My father and his partner wanted a baby. Simone, my father’s high school sweetheart, offered her body. She was glowing until that baby started to grow inside, pressing her spine and kicking, making her throw up.

She worked in the new coffee shop attached to Fred’s general store. I went in every morning to try a new flavor. The front of her green apron stuck out. The smell of coffee was starting to make her gag. I saw her back heave as she brewed my cup. Her face was red and puffy and her orange hair flew out like a clown wig.

Lloyd and my father came in, arm in arm. Simone barely acknowledged them. They ordered espressos to get them up to speed for the antique shop, which was booming now in the summertime. Lloyd said something about the sweet summertime and Simone said he should try carrying a baby around in this heat while smelling coffee all day and Lloyd made the sound of a cat hissing. Simone scratched his tan and fragile arm with her nails.

My father was distracted. “Lloyd, I do not want to sell that cradle, even if that couple comes in with another offer.”

Lloyd rubbed his wounded arm. “It’s horrendous.”

“I want it for little Natalie.”

I yelled at my father and Lloyd for being the antique kind of gays and not the stylist kind. I wanted them to care about the way Simone looked and felt.

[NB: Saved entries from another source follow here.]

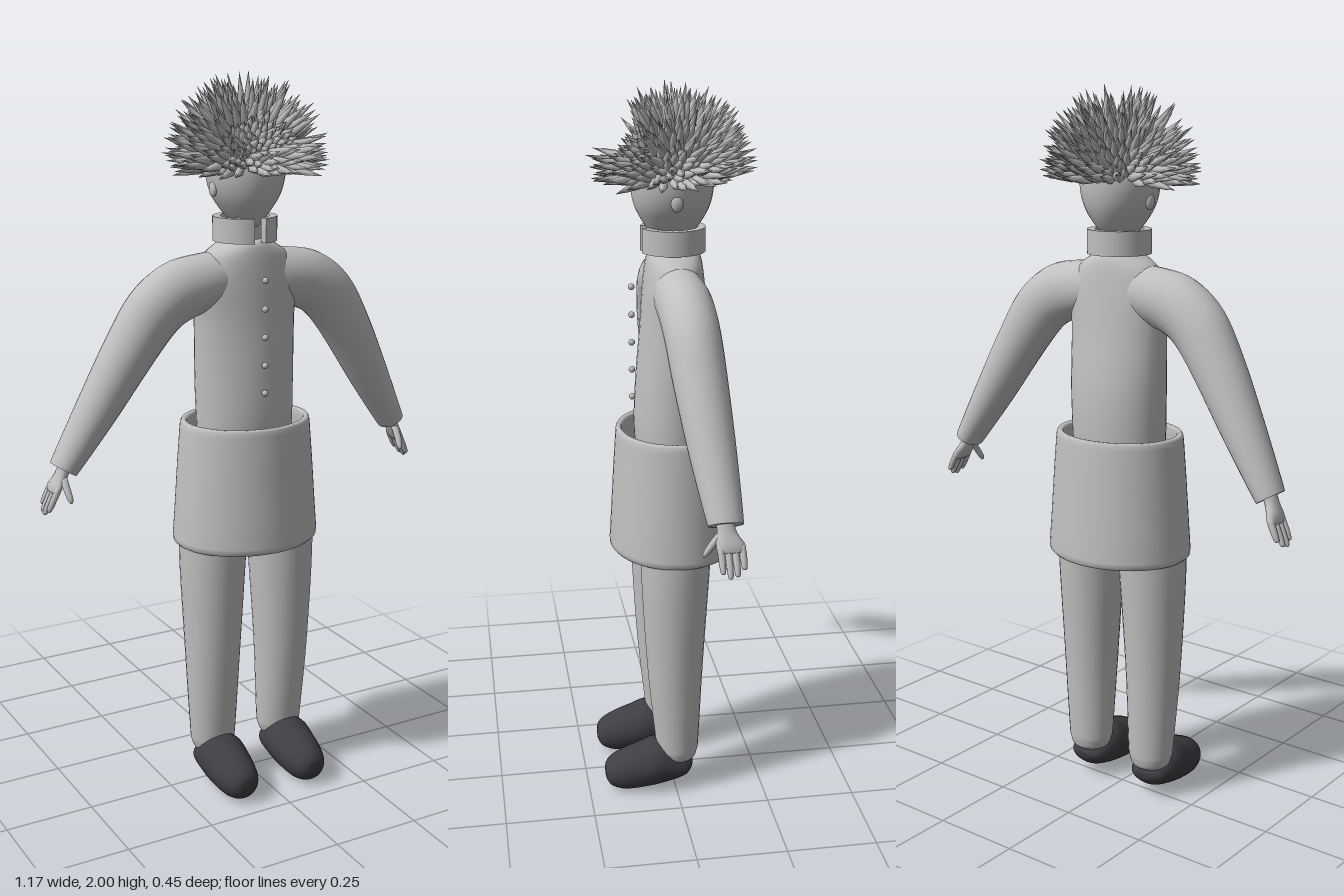
import * as THREE from 'three';
import { mergeGeometries } from 'three/addons/utils/BufferGeometryUtils.js';

const V = (x, y, z) => new THREE.Vector3(x, y, z);

// Smooth closed skin over elliptical rings { c: centre, u, v: half axes }, u x v along the path.
function loft(rings, sub = 5, n = 28) {
  const curves = ['c', 'u', 'v'].map((k) => new THREE.CatmullRomCurve3(rings.map((r) => r[k]), false, 'catmullrom', 0.5));
  const rows = (rings.length - 1) * sub;
  const pos = [], idx = [];
  for (let i = 0; i <= rows; i++) {
    const [c, u, v] = curves.map((k) => k.getPoint(i / rows));
    for (let j = 0; j < n; j++) {
      const a = (j / n) * Math.PI * 2;
      pos.push(...c.clone().addScaledVector(u, Math.cos(a)).addScaledVector(v, Math.sin(a)).toArray());
      if (i === rows) continue;
      const k = (j + 1) % n, p = i * n;
      idx.push(p + j, p + k, p + n + k, p + j, p + n + k, p + n + j);
    }
  }
  // end caps
  const s = pos.length / 3;
  pos.push(...rings[0].c.toArray(), ...rings.at(-1).c.toArray());
  for (let j = 0; j < n; j++) {
    const k = (j + 1) % n;
    idx.push(s, k, j, s + 1, rows * n + j, rows * n + k);
  }
  const g = new THREE.BufferGeometry();
  g.setAttribute('position', new THREE.Float32BufferAttribute(pos, 3));
  g.setIndex(idx);
  g.computeVertexNormals();
  return g;
}

// Upright body from rows [y, cx, cz, rx, rz]
const upright = (rows, sub, n) => loft(rows.map(([y, x, z, rx, rz]) => ({ c: V(x, y, z), u: V(0, 0, rz), v: V(rx, 0, 0) })), sub, n);

// Limb along rows [x, y, z, r, rz], lying close to the xy plane
function limb(rows, sub, n) {
  const pts = rows.map(([x, y, z]) => V(x, y, z));
  return loft(rows.map(([, , , r, rz], i) => {
    const d = pts[Math.min(i + 1, pts.length - 1)].clone().sub(pts[Math.max(i - 1, 0)]);
    return { c: pts[i], u: V(-d.y, d.x, 0).normalize().multiplyScalar(r), v: V(0, 0, rz) };
  }), sub, n);
}

export function createModel() {
  const group = new THREE.Group();
  const grey = new THREE.MeshStandardMaterial({ color: 0xc0c0c0 });
  grey.name = 'clay grey';
  const dark = new THREE.MeshStandardMaterial({ color: 0x3e3e44 });
  dark.name = 'shoe charcoal';
  const add = (name, geometry, material = grey) => {
    const m = new THREE.Mesh(geometry, material);
    m.name = name;
    group.add(m);
    return m;
  };

  // Torso, neck, head
  add('torso', upright([
    [0.97, 0, -0.015, 0.135, 0.1], [1.07, 0, -0.015, 0.14, 0.11], [1.2, 0, -0.017, 0.144, 0.107],
    [1.35, 0, -0.015, 0.148, 0.092], [1.45, 0, -0.014, 0.155, 0.084], [1.52, 0, -0.014, 0.125, 0.077],
    [1.555, 0, -0.014, 0.075, 0.068], [1.565, 0, -0.014, 0.05, 0.05],
  ], 5, 36));
  add('neck', new THREE.CylinderGeometry(0.045, 0.05, 0.14, 24).translate(0, 1.59, -0.015));
  add('head', upright([
    [1.592, 0, -0.005, 0.012, 0.025], [1.603, 0, -0.007, 0.03, 0.05], [1.635, 0, -0.01, 0.06, 0.076],
    [1.68, 0, -0.01, 0.09, 0.1], [1.73, 0, -0.01, 0.105, 0.11], [1.78, 0, -0.01, 0.104, 0.107],
    [1.83, 0, -0.01, 0.083, 0.085], [1.862, 0, -0.01, 0.045, 0.045], [1.872, 0, -0.01, 0.01, 0.01],
  ], 4, 32));

  // Stand-up collar, open at the front
  const collar = new THREE.Shape();
  const a0 = -Math.PI / 2 + 0.2, a1 = 1.5 * Math.PI - 0.2;
  collar.absarc(0, 0, 0.087, a0, a1, false);
  collar.absarc(0, 0, 0.066, a1, a0, true);
  add('collar', new THREE.ExtrudeGeometry(collar, { depth: 0.066, bevelEnabled: false, curveSegments: 40 })
    .rotateX(-Math.PI / 2).translate(0, 1.559, -0.0125));

  // Jacket skirt, an open flared band with thickness
  const skirt = [[0.188, 0.72], [0.202, 0.72], [0.209, 0.727], [0.21, 0.74], [0.204, 0.82], [0.195, 0.95], [0.187, 1.05],
    [0.185, 1.064], [0.181, 1.07], [0.17, 1.07], [0.166, 1.064], [0.168, 1.04], [0.18, 0.9], [0.187, 0.74], [0.188, 0.72]];
  add('jacketSkirt', new THREE.LatheGeometry(skirt.map(([r, y]) => new THREE.Vector2(r, y)), 56)
    .scale(1, 1, 0.85).translate(0, 0, -0.012));

  // Front buttons
  for (let i = 0; i < 5; i++) {
    add('button', new THREE.SphereGeometry(0.009, 12, 8).translate(0, 1.465 - i * 0.0765, 0.1));
  }

  for (const s of [1, -1]) {
    const side = s > 0 ? 'left' : 'right';
    // Arm sleeve
    add(side + 'Sleeve', limb([
      [0.04, 1.465, -0.015, 0.07, 0.065], [0.12, 1.455, -0.016, 0.078, 0.072], [0.2, 1.435, -0.018, 0.083, 0.073],
      [0.27, 1.385, -0.022, 0.08, 0.072], [0.34, 1.285, -0.03, 0.071, 0.069], [0.43, 1.135, -0.045, 0.057, 0.06],
      [0.515, 0.995, -0.06, 0.04, 0.047], [0.523, 0.982, -0.061, 0.036, 0.043],
    ].map(([x, ...r]) => [s * x, ...r])));
    // Hand with four fingers and a thumb
    add(side + 'Palm', limb([
      [0.515, 1.0, -0.06, 0.018, 0.022], [0.53, 0.965, -0.063, 0.016, 0.025],
      [0.545, 0.935, -0.07, 0.014, 0.037], [0.553, 0.917, -0.072, 0.009, 0.034],
    ].map(([x, ...r]) => [s * x, ...r]), 4, 16));
    for (let i = 0; i < 4; i++) {
      const z = -0.044 - i * 0.018, l = [0.85, 1, 0.95, 0.75][i];
      add(side + 'Finger', limb([
        [0.545, 0.935, z, 0.009, 0.009], [0.545 + 0.018 * l, 0.935 - 0.037 * l, z - 0.002, 0.009, 0.009],
        [0.545 + 0.033 * l, 0.935 - 0.068 * l, z - 0.003, 0.007, 0.007], [0.545 + 0.036 * l, 0.935 - 0.074 * l, z - 0.003, 0.003, 0.003],
      ].map(([x, ...r]) => [s * x, ...r]), 3, 10));
    }
    add(side + 'Thumb', limb([
      [0.53, 0.965, -0.05, 0.01, 0.011], [0.529, 0.935, -0.028, 0.01, 0.011],
      [0.526, 0.91, -0.013, 0.008, 0.009], [0.525, 0.9, -0.009, 0.003, 0.004],
    ].map(([x, ...r]) => [s * x, ...r]), 3, 10));
    // Ear
    add(side + 'Ear', new THREE.SphereGeometry(0.018, 14, 10).scale(0.5, 1.2, 0.9).translate(s * 0.098, 1.7, -0.008));
    // Trouser leg
    add(side + 'Leg', upright([
      [0.082, 0.11, -0.008, 0.02, 0.02], [0.092, 0.11, -0.008, 0.05, 0.048], [0.115, 0.11, -0.008, 0.062, 0.058],
      [0.16, 0.11, -0.007, 0.067, 0.063], [0.4, 0.112, -0.001, 0.079, 0.08], [0.72, 0.108, -0.003, 0.095, 0.098],
      [0.9, 0.095, -0.01, 0.094, 0.1], [1.02, 0.075, -0.015, 0.062, 0.085],
    ].map(([y, x, ...r]) => [y, s * x, ...r])));
    // Shoe, rows [z, bottom, top, half width]
    add(side + 'Shoe', loft([
      [-0.052, 0.072, 0.08, 0.01], [-0.045, 0.052, 0.088, 0.035], [-0.02, 0.03, 0.108, 0.057], [0.045, 0.01, 0.15, 0.069],
      [0.1, 0.002, 0.135, 0.066], [0.15, 0, 0.117, 0.058], [0.185, 0.012, 0.098, 0.044], [0.2, 0.032, 0.08, 0.025], [0.203, 0.048, 0.062, 0.008],
    ].map(([z, lo, hi, w]) => ({ c: V(s * 0.11, (lo + hi) / 2, z), u: V(w, 0, 0), v: V(0, (hi - lo) / 2, 0) }))), dark);
  }

  // Spiky hair: spindles radiating from the skull, with a forward fringe
  let seed = 7;
  const rnd = () => (seed = (seed * 16807) % 2147483647) / 2147483647;
  const spindle = new THREE.LatheGeometry([[0.006, 0], [0.013, 0.3], [0.008, 0.65], [0, 1]]
    .map(([r, y]) => new THREE.Vector2(r, y)), 5);
  const spikes = [], N = 380, centre = V(0, 1.765, -0.01);
  for (let i = 0; i < N; i++) {
    const h = -0.12 + 1.1 * ((i + 0.5) / N), a = i * 2.39996, w = Math.sqrt(1 - h * h);
    const root = V(Math.cos(a) * w, h, Math.sin(a) * w);
    const dir = root.clone().add(V((rnd() - 0.5) * 0.3, (rnd() - 0.5) * 0.2, (rnd() - 0.5) * 0.3));
    if (root.z < 0) dir.y += 0.22 * -root.z;
    dir.normalize();
    let len = 0.095 + 0.04 * rnd() + 0.02 * Math.max(h, 0);
    if (root.z > 0.45 && h > 0.3) len *= 0.5;
    const base = centre.clone().add(root.multiply(V(0.093, 0.09, 0.097)));
    const q = new THREE.Quaternion().setFromUnitVectors(V(0, 1, 0), dir);
    spikes.push(spindle.clone().applyMatrix4(new THREE.Matrix4().compose(base, q, V(1, len, 1))));
  }
  add('hair', mergeGeometries(spikes));
  return group;
}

I drove with her to Pittsfield, to Pamper Me. She said she was seeing a guy tonight — he was coming to her house. I wondered if that was right, seeing a man when she was carrying a baby, but she said life went on, if she met a nice guy she had to grab hold, right, given her luck with men? She said the baby didn’t matter – it wasn’t hers. I clammed up. She lit a cigarette and I gave her an evil look. She tossed it out the window.

She went super short and blond. I sat there the whole time, watching the ladies purr over her, touching her belly, feeling the kicks. Simone said the name was Nathan. She left as a different person.


“What have you done, girl?” Lloyd was examining his own face in the espresso machine. “It’s not you.”

“That’s right, it isn’t me. I’m the stranger I should be, for this kind of thing.”

“I don’t mind it,” my father said.

“Oh, I feel so much better,” Simone said. “I have a date, from Match Mate.”

“Is that a good idea?” My father examined his new mustache in the spot next to Lloyd.

“What do you care? I’m a stranger.”

He rolled his distorted eyes. “Simone.” He examined his teeth.


I didn’t like it, a stranger coming to her house. I thought there was a rule against that. I got there early, hid in the bushes and watched her little rancher. I saw her putting makeup on her red cheeks. She tried a few different lipsticks. I didn’t look away when she changed her dress. I got an eyeful of that belly.

The car pulled up. It was dirty. It had driven back roads. The man opened his door and sat reading a piece of paper before getting out. He changed expressions, made hand gestures, practiced lines. He wore a gray suit that sagged when he stood.

He rang the bell, but Simone never moved. She bowed her head. He rang again. Simone examined her mirror. She rubbed a washcloth over her face. The washcloth turned the color of her makeup. The man took a jackknife from his suit pocket and severed a single rose from the bush by the door. He rang again. She kept her face in the cloth.


“It’s me. He’s gone.”

She cracked the door. Her face looked old, with trails of tears. I handed her the rose the guy had dropped.

She made me tea. She couldn’t stand coffee anymore. She said she would leave after the baby was born. Her sister had an apartment in Riley, nice one over a flower shop. The florist was hiring, and she had a knack.

I put my head on her belly and listened. I felt the movements. I mouthed the names: Nathan, Natalie. Simone wished for Nathan because my mother’s name was Natalie. She died of cancer when I was little. Simone had loved my father in high school, but he left her for my mother, who was pregnant with me.


“In a parallel universe, I would be your son.”

I tried to distract her from the pain. She screamed.  We were a mile from the hospital. I was driving too fast for fifteen. We had not called my father or Lloyd.

The doctor met us there. She told him she didn’t want to know right away. She may never want to know. I told him I didn’t want to know either. He raised his brow. “What relation are you?”

“I don’t know.”


I packed my stuff. I peeked into the baby’s room. There were only neutral shades: beige and yellow. The antique cradle waited, cold and haunted.

I walked to Simone’s. I hid in the bush and watched her brush her hair. I watched her rub cream on her empty belly. I rolled my suitcase to the door, cut a rose, and waited.




Art: “Lost Playmate” by Gustave Mosler